In our continuing series of virtual shop visits, we visit Chuck Ellis, a lathe artist working in the beautiful Cherokee National Forest.
My shop is a dedicated building my wife and I built when we first moved to Tennessee in 2005. It's a dedicated building just for my wood working. Our original plan was that we would share and she would have a corner to do her painting and craftwork, but due to a health problem, she isn't able to work in the shop and because of the dust I generate, painting and craftwork wouldn't work in the shop anyway.
This shop is over twice the size of the shop I started with... before I moved to Tennessee I worked in a small shed in my back yard in Texas... that shed was 10x9 and held almost the same number of tools I have in my new shop. I actually had to take tools out of the shop in order to change lathes about when I would switch from the little lathe to the larger one or if I needed to use the table saw I had to set it in the yard as there was no room to maneuver lumber pieces inside the little shop.
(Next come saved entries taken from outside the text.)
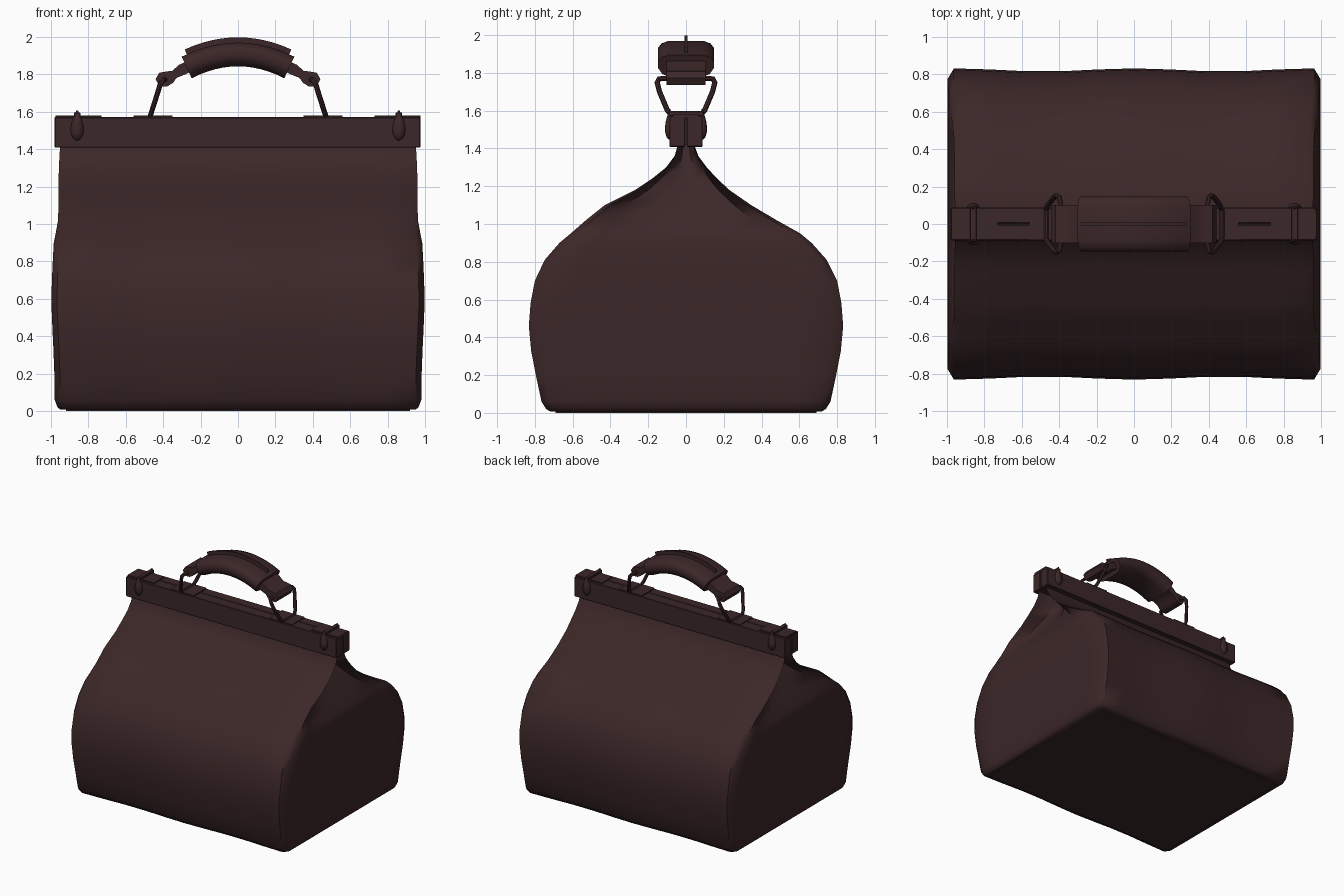
import bpy, bmesh, math
from mathutils import Vector

if "Cube" in bpy.data.objects:
    bpy.data.objects.remove(bpy.data.objects["Cube"])

leather = bpy.data.materials.new("dark_brown_leather")
leather.diffuse_color = (0.045, 0.020, 0.021, 1)
leather.use_nodes = True
leather.node_tree.nodes["Principled BSDF"].inputs["Base Color"].default_value = leather.diffuse_color


def finish(name, bm, angle=35):
    bmesh.ops.recalc_face_normals(bm, faces=bm.faces)
    me = bpy.data.meshes.new(name)
    bm.to_mesh(me)
    bm.free()
    ob = bpy.data.objects.new(name, me)
    bpy.context.collection.objects.link(ob)
    me.materials.append(leather)
    bpy.ops.object.select_all(action='DESELECT')
    ob.select_set(True)
    bpy.context.view_layer.objects.active = ob
    bpy.ops.object.shade_smooth_by_angle(angle=math.radians(angle))
    return ob


def loft(name, rings, closed=False, angle=35):
    """Skin a list of equal-length closed rings; cap the ends unless closed."""
    bm = bmesh.new()
    vs = [[bm.verts.new(p) for p in r] for r in rings]
    n = len(vs[0])
    for k in range(len(vs) if closed else len(vs) - 1):
        a, b = vs[k], vs[(k + 1) % len(vs)]
        for i in range(n):
            j = (i + 1) % n
            bm.faces.new((a[i], a[j], b[j], b[i]))
    if not closed:
        bm.faces.new(vs[0])
        bm.faces.new(vs[-1])
    return finish(name, bm, angle)


def box(name, x0, x1, y0, y1, z0, z1, bevel=0.0):
    bm = bmesh.new()
    bmesh.ops.create_cube(bm, size=1)
    for v in bm.verts:
        v.co = Vector(((x0 + x1) / 2 + v.co.x * (x1 - x0),
                       (y0 + y1) / 2 + v.co.y * (y1 - y0),
                       (z0 + z1) / 2 + v.co.z * (z1 - z0)))
    if bevel:
        bmesh.ops.bevel(bm, geom=bm.edges[:], offset=bevel, segments=1, affect='EDGES')
    return finish(name, bm)


# Soft bag body: z, front depth, back depth, half width, gusset inset
rows = [
    (0.008, 0.72, 0.72, 0.95, 0), (0.02, 0.74, 0.74, 0.965, 0), (0.06, 0.765, 0.765, 0.98, 0),
    (0.20, 0.795, 0.795, 0.982, 0), (0.33, 0.82, 0.82, 0.987, 0), (0.46, 0.832, 0.832, 0.993, 0),
    (0.58, 0.823, 0.823, 0.998, 0), (0.70, 0.80, 0.80, 0.995, 0), (0.81, 0.748, 0.745, 0.99, 0),
    (0.90, 0.67, 0.665, 0.985, 0), (0.95, 0.61, 0.605, 0.975, 0.005), (1.02, 0.53, 0.48, 0.962, 0.04),
    (1.10, 0.43, 0.345, 0.96, 0.08), (1.18, 0.27, 0.23, 0.96, 0.13), (1.24, 0.18, 0.165, 0.96, 0.17),
    (1.30, 0.105, 0.11, 0.957, 0.20), (1.36, 0.06, 0.065, 0.955, 0.24), (1.43, 0.04, 0.04, 0.95, 0.27),
]
END = [(0.94, 0), (0.74, 0.8), (0.35, 1), (0, 1), (-0.35, 1), (-0.74, 0.8), (-0.94, 0)]
rings = []
for z, wf, wb, e, inset in rows:
    half = []      # right end, front to back
    for f, k in END:
        half.append((e - inset * k, -f * wf if f > 0 else -f * wb))
    panel = [-1 + i / 5 for i in range(11)]

    def depth(w, t):     # front and back panels sag slightly between centre and edges
        return w * (1 - 0.02 * math.sin(math.pi * t) ** 2)
    m = e - 0.03
    ring = [(t * m, -depth(wf, t), z) for t in panel]
    ring += [(x, y, z) for x, y in half]
    ring += [(-t * m, depth(wb, t), z) for t in panel]
    ring += [(-x, y, z) for x, y in reversed(half)]
    rings.append(ring)
loft("bag_body", rings, angle=50)
box("base_panel", -0.92, 0.92, -0.69, 0.69, 0.0, 0.012)

# Frame bar: two jaws joined along the middle
for s, side in ((-1, "front"), (1, "back")):
    ys = sorted((s * 0.004, s * 0.088))
    box(side + "_frame_jaw", -0.98, 0.975, *ys, 1.408, 1.572, 0.004)
box("frame_core", -0.97, 0.965, -0.02, 0.02, 1.42, 1.568)

# Tube following a closed or open path
def tube(name, path, r, closed=True, n=8):
    pts = [Vector(p) for p in path]
    out = []
    N = len(pts)
    for i, p in enumerate(pts):
        a = pts[i - 1] if closed or i else p
        b = pts[(i + 1) % N] if closed or i < N - 1 else p
        t = (b - a).normalized()
        u = t.cross(Vector((1, 0, 0.3))).normalized()
        v = t.cross(u)
        out.append([p + r * (math.cos(q) * u + math.sin(q) * v)
                    for q in (2 * math.pi * k / n for k in range(n))])
    return loft(name, out, closed)


for s, side in ((-1, "left"), (1, "right")):
    # Metal-style plates on top of the bar
    xs = sorted((s * 0.73, s * 0.977))
    box(side + "_end_plate", *xs, -0.07, 0.07, 1.56, 1.58)
    xs = sorted((s * 0.35, s * 0.56))
    box(side + "_handle_plate", *xs, -0.085, 0.085, 1.56, 1.58)

    # Clasps: teardrop studs front and back joined by a strap over the bar
    cx = s * 0.86
    box(side + "_clasp_strap", cx - 0.018, cx + 0.018, -0.095, 0.095, 1.57, 1.597, 0.004)
    drop = [(1.447, 0.006), (1.458, 0.022), (1.48, 0.033), (1.51, 0.036),
            (1.545, 0.029), (1.58, 0.016), (1.608, 0.004)]
    for d, face in ((-1, "front"), (1, "back")):
        loft(f"{side}_{face}_clasp_stud",
             [[(cx + r * math.cos(a), d * (0.086 + 0.75 * r * math.sin(a)), z)
               for a in (math.pi * k / 5 for k in range(10))] for z, r in drop], angle=60)

    # Handle ring: splayed loop rising from the bar
    loop = [(0.47, 0.075, 1.575), (0.462, 0.098, 1.60), (0.43, 0.14, 1.70), (0.415, 0.153, 1.75),
            (0.40, 0.145, 1.768), (0.392, 0.10, 1.772)]
    path = [(s * x, y, z) for x, y, z in loop] + [(s * x, -y, z) for x, y, z in reversed(loop)]
    tube(side + "_handle_ring", path, 0.014)

    # Leather tab wrapping the ring
    mid = [(0.25, 1.848), (0.30, 1.825), (0.34, 1.80), (0.365, 1.785), (0.40, 1.772), (0.43, 1.755)]
    thick = [0.03, 0.03, 0.022, 0.035, 0.042, 0.022]
    secs = []
    for (x, z), t in zip(mid, thick):
        dx, dz = 0.5 * t, 0.87 * t
        secs.append([(s * (x + dx), -0.102, z + dz), (s * (x + dx), 0.102, z + dz),
                     (s * (x - dx), 0.102, z - dz), (s * (x - dx), -0.102, z - dz)])
    loft(side + "_handle_tab", secs)


# Arched grip swept along a shallow arc
def arch(name, section, half, steps=12, tilt=0.45, angle=40):
    out = []
    for i in range(steps + 1):
        x = half * (2 * i / steps - 1)
        zc = 1.908 - 0.075 * (x / 0.285) ** 2
        a = tilt * x / 0.285
        out.append([(x + h * math.sin(a), y, zc + h * math.cos(a)) for y, h in section])
    return loft(name, out, angle=angle)


right = [(0.08, -0.065), (0.125, -0.05), (0.147, -0.015), (0.147, 0.025), (0.13, 0.048), (0.09, 0.062)]
arch("handle_grip", right + [(-y, h) for y, h in reversed(right)], 0.275)
arch("handle_seam_rib", [(-0.008, 0.04), (0.008, 0.04), (0.008, 0.09), (-0.008, 0.09)], 0.25)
I'm in my shop most days, weather permitting. The shop isn't heated, so on cold days, I don't work out there. Since I am retired, I can work as much or as little as I want... usually from about mid day until evening when I come in for dinner. My work day is usually about 5 or 6 hours per day.
As a wood turner, I'm always on the look out for wood. I don't cut living trees. I get wood that has been cut by tree trimmers, friends and neighbors. And if I need a special wood or some sort, I have a lumber yard in East Knoxville that I do buy wood from. I also belong to several wood working forums and sometimes the members will trade woods. Just last week, I received a box of pen blanks from a forum trade from Australia.
I had a customer come by my show booth last summer and offered some wood she had in her back yard. She told me she had a tree that had "that disease" and she had it taken down.... I looked at the wood, discovered a whole tree of spalted maple... Maple is a light wood that when spalted will black lines running in a helter skelter pattern through the wood... it was a fantastic find... I had to make two trips to haul all the wood home.
I also picked up some flame box elder that I discovered in a brush pile along side one of the back country roads. I actually had to go and buy a chain saw to get that tree. When I first saw the butt of the log I thought it was another maple, but when I cut the first section to load, I discovered the flame in the wood... Box elder is normally a pale yellowish wood that is relatively soft and not useful as a timber, but turns beautifully. The flame is a fungus in the wood that makes red blotches in the wood... this log had a flame in the center that looked almost like a Phoenix rising.
As I've collected wood, I have a huge pile of wood behind my shop. I'm trying to get the pile cut into turning blanks and getting them stored in my shop and on a drying rack. I have Cherry, Hackberry, Cedar, Maple, Box elder, Mimosa, Oak, Elm, Willow, Bradford Pear and others I can't recall right now. If I had to choose a favorite wood in that list, I would probably choose either the Flame Box Elder or the Spalted Maple.
My shop is pretty well organized... I have an area that is an open work area more or less in a circle with the lathes on one end, with work benches circling the open area. This takes up about 1/2 the shop... the other half has wood storage racks, and some tool storage, plus my table saw, band saw and a chop/miter saw.
I do all of my creative process in the shop... I turn whatever I'm turning at the moment... bowls, hollow forms, peppermills, pens, etc… including the finishing. I love the turning part and do the sanding and finishing as part of the process... my favorite part is the turning.
I have a new collection of woods that I actually bought to make some new style pepper mills. I have two or three of those in process as well as some bowls. The new woods a multi-color laminate wood. I am doing a test of the woods to see how they will work and then have been in conversation with the supplier to perhaps represent the company in this area as a vendor.
More of Chuck’s work can be seen in his gallery